= PROBLEM TO WORK ON =
Print every line of the data exactly as shown.

= DATA FOR REVIEW =
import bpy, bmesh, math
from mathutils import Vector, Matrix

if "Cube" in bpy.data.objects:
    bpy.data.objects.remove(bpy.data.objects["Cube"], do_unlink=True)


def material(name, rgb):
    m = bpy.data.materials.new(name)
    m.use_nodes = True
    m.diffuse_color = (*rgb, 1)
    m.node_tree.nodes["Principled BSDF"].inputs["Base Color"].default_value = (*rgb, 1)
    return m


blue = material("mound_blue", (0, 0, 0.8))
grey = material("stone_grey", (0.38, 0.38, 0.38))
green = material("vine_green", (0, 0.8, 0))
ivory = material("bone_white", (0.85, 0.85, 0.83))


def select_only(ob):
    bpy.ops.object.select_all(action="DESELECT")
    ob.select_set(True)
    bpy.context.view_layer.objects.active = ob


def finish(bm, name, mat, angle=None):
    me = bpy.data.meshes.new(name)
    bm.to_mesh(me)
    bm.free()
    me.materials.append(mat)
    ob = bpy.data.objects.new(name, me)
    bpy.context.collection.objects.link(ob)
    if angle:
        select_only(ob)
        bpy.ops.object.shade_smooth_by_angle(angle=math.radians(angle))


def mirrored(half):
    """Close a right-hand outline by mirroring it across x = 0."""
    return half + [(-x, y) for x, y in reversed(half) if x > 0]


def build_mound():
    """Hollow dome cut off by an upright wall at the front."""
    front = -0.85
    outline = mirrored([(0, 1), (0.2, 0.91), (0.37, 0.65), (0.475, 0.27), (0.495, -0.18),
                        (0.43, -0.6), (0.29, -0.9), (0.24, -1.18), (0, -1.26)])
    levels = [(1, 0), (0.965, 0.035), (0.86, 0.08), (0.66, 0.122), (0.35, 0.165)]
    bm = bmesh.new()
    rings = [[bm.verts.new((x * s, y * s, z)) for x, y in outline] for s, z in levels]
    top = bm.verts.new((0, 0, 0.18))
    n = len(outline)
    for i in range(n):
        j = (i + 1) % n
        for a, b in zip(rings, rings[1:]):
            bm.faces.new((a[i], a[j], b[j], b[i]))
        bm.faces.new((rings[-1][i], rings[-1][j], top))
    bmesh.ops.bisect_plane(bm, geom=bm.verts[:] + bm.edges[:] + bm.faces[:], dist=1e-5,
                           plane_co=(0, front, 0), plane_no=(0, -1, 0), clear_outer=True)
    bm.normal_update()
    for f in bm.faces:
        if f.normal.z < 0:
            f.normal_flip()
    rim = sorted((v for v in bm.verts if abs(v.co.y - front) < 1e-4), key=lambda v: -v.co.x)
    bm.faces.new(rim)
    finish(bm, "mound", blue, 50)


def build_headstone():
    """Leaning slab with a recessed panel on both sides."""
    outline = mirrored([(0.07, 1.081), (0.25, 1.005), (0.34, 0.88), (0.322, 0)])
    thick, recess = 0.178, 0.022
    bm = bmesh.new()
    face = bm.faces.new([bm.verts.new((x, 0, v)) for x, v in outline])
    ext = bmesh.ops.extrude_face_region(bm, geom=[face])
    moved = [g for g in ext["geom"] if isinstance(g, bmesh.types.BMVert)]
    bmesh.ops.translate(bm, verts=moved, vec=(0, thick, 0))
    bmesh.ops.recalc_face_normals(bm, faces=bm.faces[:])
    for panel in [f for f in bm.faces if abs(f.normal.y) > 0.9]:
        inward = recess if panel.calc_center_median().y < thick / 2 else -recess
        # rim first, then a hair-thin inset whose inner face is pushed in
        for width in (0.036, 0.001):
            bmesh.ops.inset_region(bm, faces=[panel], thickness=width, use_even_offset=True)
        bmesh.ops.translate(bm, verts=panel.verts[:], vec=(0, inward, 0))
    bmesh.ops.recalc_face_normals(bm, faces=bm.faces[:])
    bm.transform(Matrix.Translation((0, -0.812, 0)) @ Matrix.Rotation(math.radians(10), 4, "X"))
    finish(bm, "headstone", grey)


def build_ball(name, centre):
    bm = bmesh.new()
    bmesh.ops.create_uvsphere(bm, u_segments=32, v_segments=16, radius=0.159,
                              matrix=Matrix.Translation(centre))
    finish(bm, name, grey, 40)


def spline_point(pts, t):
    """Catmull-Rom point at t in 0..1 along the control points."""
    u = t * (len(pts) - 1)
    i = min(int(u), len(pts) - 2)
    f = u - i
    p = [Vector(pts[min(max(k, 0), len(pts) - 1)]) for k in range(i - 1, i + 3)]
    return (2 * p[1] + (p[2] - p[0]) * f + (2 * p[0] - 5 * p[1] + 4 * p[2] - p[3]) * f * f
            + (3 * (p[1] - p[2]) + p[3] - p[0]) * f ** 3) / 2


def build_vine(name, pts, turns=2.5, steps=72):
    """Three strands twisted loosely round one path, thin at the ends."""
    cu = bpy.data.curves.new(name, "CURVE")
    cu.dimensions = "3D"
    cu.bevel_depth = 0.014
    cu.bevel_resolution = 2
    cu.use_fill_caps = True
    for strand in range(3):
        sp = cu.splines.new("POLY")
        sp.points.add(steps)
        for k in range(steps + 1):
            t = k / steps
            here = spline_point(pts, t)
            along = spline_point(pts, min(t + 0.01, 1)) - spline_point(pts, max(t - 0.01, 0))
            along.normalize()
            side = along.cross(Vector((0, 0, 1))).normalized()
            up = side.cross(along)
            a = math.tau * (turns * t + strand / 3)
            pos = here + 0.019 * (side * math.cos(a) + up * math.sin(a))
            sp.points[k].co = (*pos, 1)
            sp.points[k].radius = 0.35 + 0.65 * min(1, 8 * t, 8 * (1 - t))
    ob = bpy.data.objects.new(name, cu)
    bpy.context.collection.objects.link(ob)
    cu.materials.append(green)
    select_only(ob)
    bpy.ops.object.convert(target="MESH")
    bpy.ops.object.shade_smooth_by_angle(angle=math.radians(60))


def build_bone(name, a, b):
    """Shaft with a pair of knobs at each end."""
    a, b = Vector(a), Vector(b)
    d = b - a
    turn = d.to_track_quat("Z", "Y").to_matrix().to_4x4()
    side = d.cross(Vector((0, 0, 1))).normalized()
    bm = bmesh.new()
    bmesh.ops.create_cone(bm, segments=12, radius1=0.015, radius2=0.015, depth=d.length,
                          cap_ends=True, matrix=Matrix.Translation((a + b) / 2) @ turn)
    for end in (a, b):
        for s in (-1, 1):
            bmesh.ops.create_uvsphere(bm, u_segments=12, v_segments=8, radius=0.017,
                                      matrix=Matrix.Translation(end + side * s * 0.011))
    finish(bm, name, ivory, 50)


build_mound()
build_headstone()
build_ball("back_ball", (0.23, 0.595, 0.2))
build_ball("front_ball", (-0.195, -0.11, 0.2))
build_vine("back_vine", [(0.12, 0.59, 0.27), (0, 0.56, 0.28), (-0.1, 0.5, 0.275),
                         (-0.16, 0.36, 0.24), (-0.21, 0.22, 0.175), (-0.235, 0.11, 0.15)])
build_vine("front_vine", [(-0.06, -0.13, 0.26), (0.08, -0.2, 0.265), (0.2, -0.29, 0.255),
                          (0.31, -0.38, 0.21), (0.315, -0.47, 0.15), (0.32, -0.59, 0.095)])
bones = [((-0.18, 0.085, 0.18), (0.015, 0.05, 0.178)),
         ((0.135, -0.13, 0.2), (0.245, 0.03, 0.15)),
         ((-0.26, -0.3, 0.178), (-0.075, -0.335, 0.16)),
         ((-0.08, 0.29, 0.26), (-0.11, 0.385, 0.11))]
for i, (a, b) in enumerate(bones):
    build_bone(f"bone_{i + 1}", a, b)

= TASK OUTPUT =
import bpy, bmesh, math
from mathutils import Vector, Matrix

if "Cube" in bpy.data.objects:
    bpy.data.objects.remove(bpy.data.objects["Cube"], do_unlink=True)


def material(name, rgb):
    m = bpy.data.materials.new(name)
    m.use_nodes = True
    m.diffuse_color = (*rgb, 1)
    m.node_tree.nodes["Principled BSDF"].inputs["Base Color"].default_value = (*rgb, 1)
    return m


blue = material("mound_blue", (0, 0, 0.8))
grey = material("stone_grey", (0.38, 0.38, 0.38))
green = material("vine_green", (0, 0.8, 0))
ivory = material("bone_white", (0.85, 0.85, 0.83))


def select_only(ob):
    bpy.ops.object.select_all(action="DESELECT")
    ob.select_set(True)
    bpy.context.view_layer.objects.active = ob


def finish(bm, name, mat, angle=None):
    me = bpy.data.meshes.new(name)
    bm.to_mesh(me)
    bm.free()
    me.materials.append(mat)
    ob = bpy.data.objects.new(name, me)
    bpy.context.collection.objects.link(ob)
    if angle:
        select_only(ob)
        bpy.ops.object.shade_smooth_by_angle(angle=math.radians(angle))


def mirrored(half):
    """Close a right-hand outline by mirroring it across x = 0."""
    return half + [(-x, y) for x, y in reversed(half) if x > 0]


def build_mound():
    """Hollow dome cut off by an upright wall at the front."""
    front = -0.85
    outline = mirrored([(0, 1), (0.2, 0.91), (0.37, 0.65), (0.475, 0.27), (0.495, -0.18),
                        (0.43, -0.6), (0.29, -0.9), (0.24, -1.18), (0, -1.26)])
    levels = [(1, 0), (0.965, 0.035), (0.86, 0.08), (0.66, 0.122), (0.35, 0.165)]
    bm = bmesh.new()
    rings = [[bm.verts.new((x * s, y * s, z)) for x, y in outline] for s, z in levels]
    top = bm.verts.new((0, 0, 0.18))
    n = len(outline)
    for i in range(n):
        j = (i + 1) % n
        for a, b in zip(rings, rings[1:]):
            bm.faces.new((a[i], a[j], b[j], b[i]))
        bm.faces.new((rings[-1][i], rings[-1][j], top))
    bmesh.ops.bisect_plane(bm, geom=bm.verts[:] + bm.edges[:] + bm.faces[:], dist=1e-5,
                           plane_co=(0, front, 0), plane_no=(0, -1, 0), clear_outer=True)
    bm.normal_update()
    for f in bm.faces:
        if f.normal.z < 0:
            f.normal_flip()
    rim = sorted((v for v in bm.verts if abs(v.co.y - front) < 1e-4), key=lambda v: -v.co.x)
    bm.faces.new(rim)
    finish(bm, "mound", blue, 50)


def build_headstone():
    """Leaning slab with a recessed panel on both sides."""
    outline = mirrored([(0.07, 1.081), (0.25, 1.005), (0.34, 0.88), (0.322, 0)])
    thick, recess = 0.178, 0.022
    bm = bmesh.new()
    face = bm.faces.new([bm.verts.new((x, 0, v)) for x, v in outline])
    ext = bmesh.ops.extrude_face_region(bm, geom=[face])
    moved = [g for g in ext["geom"] if isinstance(g, bmesh.types.BMVert)]
    bmesh.ops.translate(bm, verts=moved, vec=(0, thick, 0))
    bmesh.ops.recalc_face_normals(bm, faces=bm.faces[:])
    for panel in [f for f in bm.faces if abs(f.normal.y) > 0.9]:
        inward = recess if panel.calc_center_median().y < thick / 2 else -recess
        # rim first, then a hair-thin inset whose inner face is pushed in
        for width in (0.036, 0.001):
            bmesh.ops.inset_region(bm, faces=[panel], thickness=width, use_even_offset=True)
        bmesh.ops.translate(bm, verts=panel.verts[:], vec=(0, inward, 0))
    bmesh.ops.recalc_face_normals(bm, faces=bm.faces[:])
    bm.transform(Matrix.Translation((0, -0.812, 0)) @ Matrix.Rotation(math.radians(10), 4, "X"))
    finish(bm, "headstone", grey)


def build_ball(name, centre):
    bm = bmesh.new()
    bmesh.ops.create_uvsphere(bm, u_segments=32, v_segments=16, radius=0.159,
                              matrix=Matrix.Translation(centre))
    finish(bm, name, grey, 40)


def spline_point(pts, t):
    """Catmull-Rom point at t in 0..1 along the control points."""
    u = t * (len(pts) - 1)
    i = min(int(u), len(pts) - 2)
    f = u - i
    p = [Vector(pts[min(max(k, 0), len(pts) - 1)]) for k in range(i - 1, i + 3)]
    return (2 * p[1] + (p[2] - p[0]) * f + (2 * p[0] - 5 * p[1] + 4 * p[2] - p[3]) * f * f
            + (3 * (p[1] - p[2]) + p[3] - p[0]) * f ** 3) / 2


def build_vine(name, pts, turns=2.5, steps=72):
    """Three strands twisted loosely round one path, thin at the ends."""
    cu = bpy.data.curves.new(name, "CURVE")
    cu.dimensions = "3D"
    cu.bevel_depth = 0.014
    cu.bevel_resolution = 2
    cu.use_fill_caps = True
    for strand in range(3):
        sp = cu.splines.new("POLY")
        sp.points.add(steps)
        for k in range(steps + 1):
            t = k / steps
            here = spline_point(pts, t)
            along = spline_point(pts, min(t + 0.01, 1)) - spline_point(pts, max(t - 0.01, 0))
            along.normalize()
            side = along.cross(Vector((0, 0, 1))).normalized()
            up = side.cross(along)
            a = math.tau * (turns * t + strand / 3)
            pos = here + 0.019 * (side * math.cos(a) + up * math.sin(a))
            sp.points[k].co = (*pos, 1)
            sp.points[k].radius = 0.35 + 0.65 * min(1, 8 * t, 8 * (1 - t))
    ob = bpy.data.objects.new(name, cu)
    bpy.context.collection.objects.link(ob)
    cu.materials.append(green)
    select_only(ob)
    bpy.ops.object.convert(target="MESH")
    bpy.ops.object.shade_smooth_by_angle(angle=math.radians(60))


def build_bone(name, a, b):
    """Shaft with a pair of knobs at each end."""
    a, b = Vector(a), Vector(b)
    d = b - a
    turn = d.to_track_quat("Z", "Y").to_matrix().to_4x4()
    side = d.cross(Vector((0, 0, 1))).normalized()
    bm = bmesh.new()
    bmesh.ops.create_cone(bm, segments=12, radius1=0.015, radius2=0.015, depth=d.length,
                          cap_ends=True, matrix=Matrix.Translation((a + b) / 2) @ turn)
    for end in (a, b):
        for s in (-1, 1):
            bmesh.ops.create_uvsphere(bm, u_segments=12, v_segments=8, radius=0.017,
                                      matrix=Matrix.Translation(end + side * s * 0.011))
    finish(bm, name, ivory, 50)


build_mound()
build_headstone()
build_ball("back_ball", (0.23, 0.595, 0.2))
build_ball("front_ball", (-0.195, -0.11, 0.2))
build_vine("back_vine", [(0.12, 0.59, 0.27), (0, 0.56, 0.28), (-0.1, 0.5, 0.275),
                         (-0.16, 0.36, 0.24), (-0.21, 0.22, 0.175), (-0.235, 0.11, 0.15)])
build_vine("front_vine", [(-0.06, -0.13, 0.26), (0.08, -0.2, 0.265), (0.2, -0.29, 0.255),
                          (0.31, -0.38, 0.21), (0.315, -0.47, 0.15), (0.32, -0.59, 0.095)])
bones = [((-0.18, 0.085, 0.18), (0.015, 0.05, 0.178)),
         ((0.135, -0.13, 0.2), (0.245, 0.03, 0.15)),
         ((-0.26, -0.3, 0.178), (-0.075, -0.335, 0.16)),
         ((-0.08, 0.29, 0.26), (-0.11, 0.385, 0.11))]
for i, (a, b) in enumerate(bones):
    build_bone(f"bone_{i + 1}", a, b)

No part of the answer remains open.